At the time of this writing, A.I. is moving faster than I believe the vast majority of us intuitively think is a safe pace. In fact, Elon Musk and other technology leaders just pitched for a six-month time-out on A.I. research so the world can carefully think this through a bit. The approach I present in Part 2 is a safer middle-ground for mitigating communication friction between human analysts and machine-held data through the incorporation of A.I. into Business Intelligence implementations.

Conclusion

In this article, and a demo in Part 2, we delved into how natural language processing (NLP) interfaces can be used for querying BI data sources (OLAP cubes or data warehouses). With easy-to-use A.I. tools such as Azure Cognitive Services, businesses can develop NLP interfaces that enable users to interact with their BI data sources using voice commands or typed queries in natural language. This mitigates communication friction between humans and data sources.

This article is the final piece of a trilogy discussing how Azure Cognitive Services applied to Business Intelligence. Following are links to the related articles:

    1. The Effect of Recent A.I. Developments on BI Data Volume. – A.I. has the potential to revolutionize BI implementations by unlocking insights from unstructured data, leveraging computer vision for market basket analysis, and providing NLP interfaces for querying data warehouses or OLAP cubes.
    2. Basket Analysis with Computer Vision – Explore how computer vision can be used for market basket analysis.
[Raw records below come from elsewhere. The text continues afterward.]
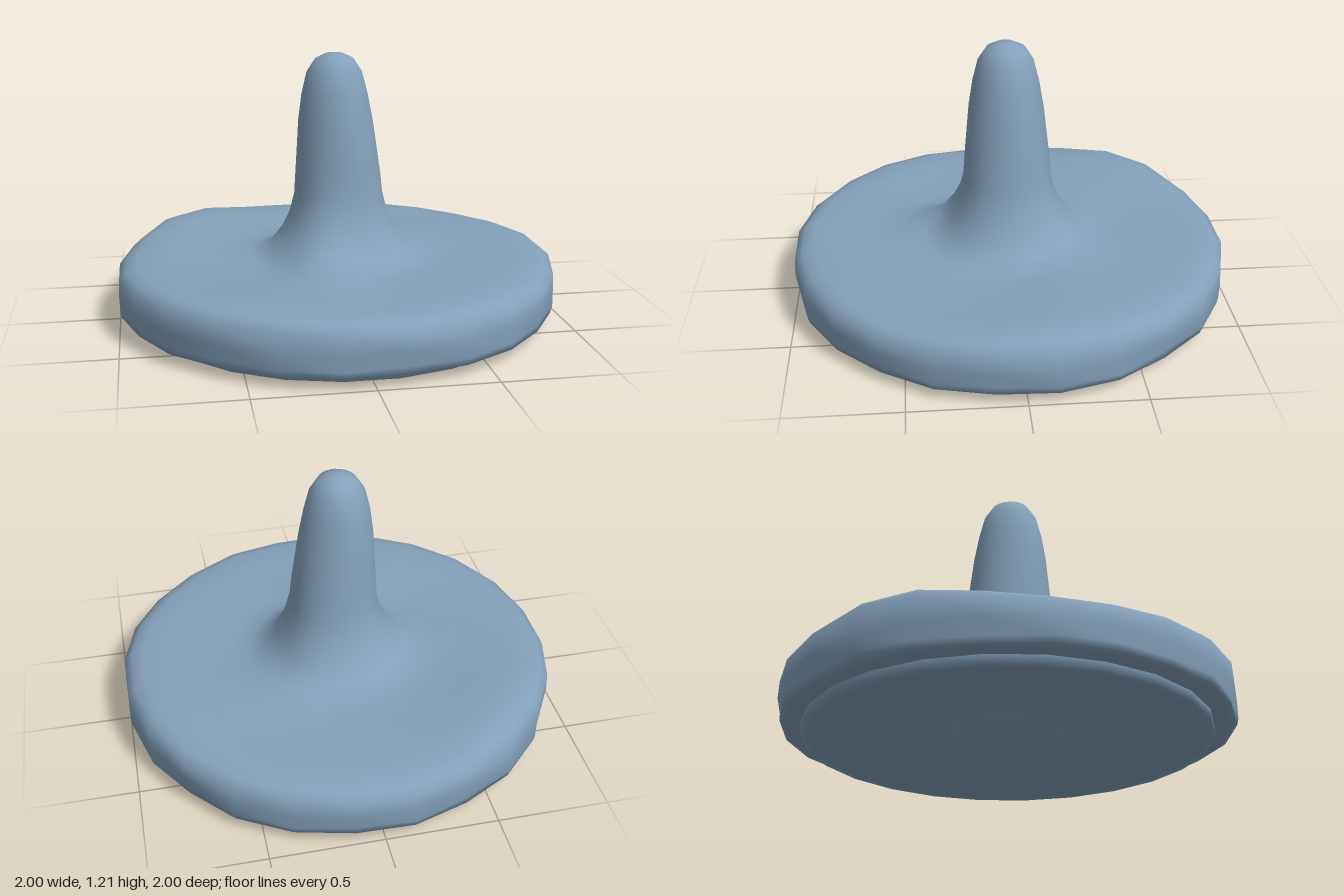
import * as THREE from 'three';
import { toCreasedNormals } from 'three/addons/utils/BufferGeometryUtils.js';

const SIDES = 24;

// Revolve [radius, height] pairs, then move every vertex by a rule
function turned(name, profile, material, rule) {
  const points = profile.map(([r, y]) => new THREE.Vector2(r, y));
  const geo = new THREE.LatheGeometry(points, SIDES, Math.PI / SIDES, Math.PI * 2);
  const pos = geo.attributes.position;
  const v = new THREE.Vector3();
  for (let i = 0; i < pos.count; i++) {
    v.fromBufferAttribute(pos, i);
    rule(v, Math.hypot(v.x, v.z), Math.atan2(v.x, v.z));
    pos.setXYZ(i, v.x, v.y, v.z);
  }
  const mesh = new THREE.Mesh(toCreasedNormals(geo, 1.8), material);
  mesh.name = name;
  return mesh;
}

// Soft round bump centred on (cx, cz)
const bump = (v, cx, cz, size) =>
  Math.exp(-((v.x - cx) ** 2 + (v.z - cz) ** 2) / (size * size));

export function createModel() {
  const model = new THREE.Group();
  model.name = 'spikedDisc';
  const blue = new THREE.MeshStandardMaterial({ color: 0x84a0b9 });
  blue.name = 'dusty blue';

  // Uneven disc flowing up into a tapering stalk
  const body = [
    [0.88, 0.043], [0.97, 0.045], [1.0, 0.05], [1.008, 0.08], [1.008, 0.15], [1.005, 0.235],
    [0.97, 0.265], [0.92, 0.282], [0.8, 0.278], [0.65, 0.278], [0.5, 0.273], [0.4, 0.28],
    [0.33, 0.305], [0.27, 0.385], [0.232, 0.47], [0.209, 0.56], [0.2, 0.65], [0.18, 0.8],
    [0.167, 0.9], [0.146, 1.02], [0.122, 1.12], [0.085, 1.18], [0.04, 1.203], [0, 1.207],
  ];
  model.add(turned('discAndStalk', body, blue, (v, r, a) => {
    if (v.y > 0.2 && r > 0.34) {
      // wavy upper face, raised at the back left and dipping at the front
      const wave = 0.01 * Math.sin(3 * a + 0.6 + r * 2) + 0.007 * Math.sin(5 * a + r * 7);
      v.y += wave + 0.035 * bump(v, -0.6, -0.6, 0.27) - 0.025 * bump(v, 0.1, 0.9, 0.25);
    } else if (v.y < 0.12 && r > 0.99) {
      // small dents along the lower rim
      const dent = 1 - 0.025 * Math.max(0, Math.sin(9 * a + 0.5)) * (v.y > 0.06 ? 1 : 0.5);
      v.x *= dent;
      v.z *= dent;
    }
    if (r < 0.45 && v.y > 0.2) {
      // root spreading towards the front left, small ridge at the back right
      v.y += 0.05 * bump(v, -0.12, 0.3, 0.13) + 0.02 * bump(v, 0.2, -0.3, 0.1);
      // stalk turns from wide to deep on the way up, with a slight lean
      const oval = 0.03 * Math.sin((v.y - 0.8) * 6) * Math.cos(2 * a);
      v.x = v.x * (1 - oval) + 0.003 + 0.01 * Math.cos((v.y - 0.5) * 5);
      v.z = v.z * (1 + oval) + 0.012 * Math.min(1, v.y);
    }
  }));

  // Low foot whose underside carries concentric ridges and grooves
  const underside = [
    [0, 0.035], [0.13, 0.025], [0.215, 0.012], [0.24, 0.05], [0.33, 0.06], [0.43, 0.055],
    [0.5, 0.015], [0.54, 0], [0.58, 0.035], [0.68, 0.04], [0.79, 0.02], [0.87, 0.002],
    [0.902, 0], [0.902, 0.05],
  ];
  model.add(turned('footAndUnderside', underside, blue, (v, r, a) => {
    if (r > 0.1 && r < 0.82) v.y += 0.005 * (1 + Math.sin(4 * a + r * 6));
  }));

  return model;
}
By applying image recognition and object detection capabilities, businesses can analyze images of products in a shopping cart or basket, and derive insights on customer behavior, preferences, and cross-selling opportunities. This can provide valuable inputs for optimizing pricing, promotions, and inventory management strategies.
    3. NLP for OLAP Semantic Layers
      • a. Part 1 – Mitigating Query Friction Between Human Analysts and BI OLAP Cubes.
      • b. Part 2 – BI NLP Interface using Azure Cognitive Services.

By incorporating A.I. capabilities into their BI strategies, organizations can gain a competitive edge by making more informed decisions and uncovering hidden patterns and opportunities in their data. As A.I. continues to evolve, it promises to further augment and enhance data warehousing and OLAP cube implementations, leading to more advanced and sophisticated BI solutions in the future.

Part 2 – BI NLP Interface using Azure Cognitive Services

X
Close Menu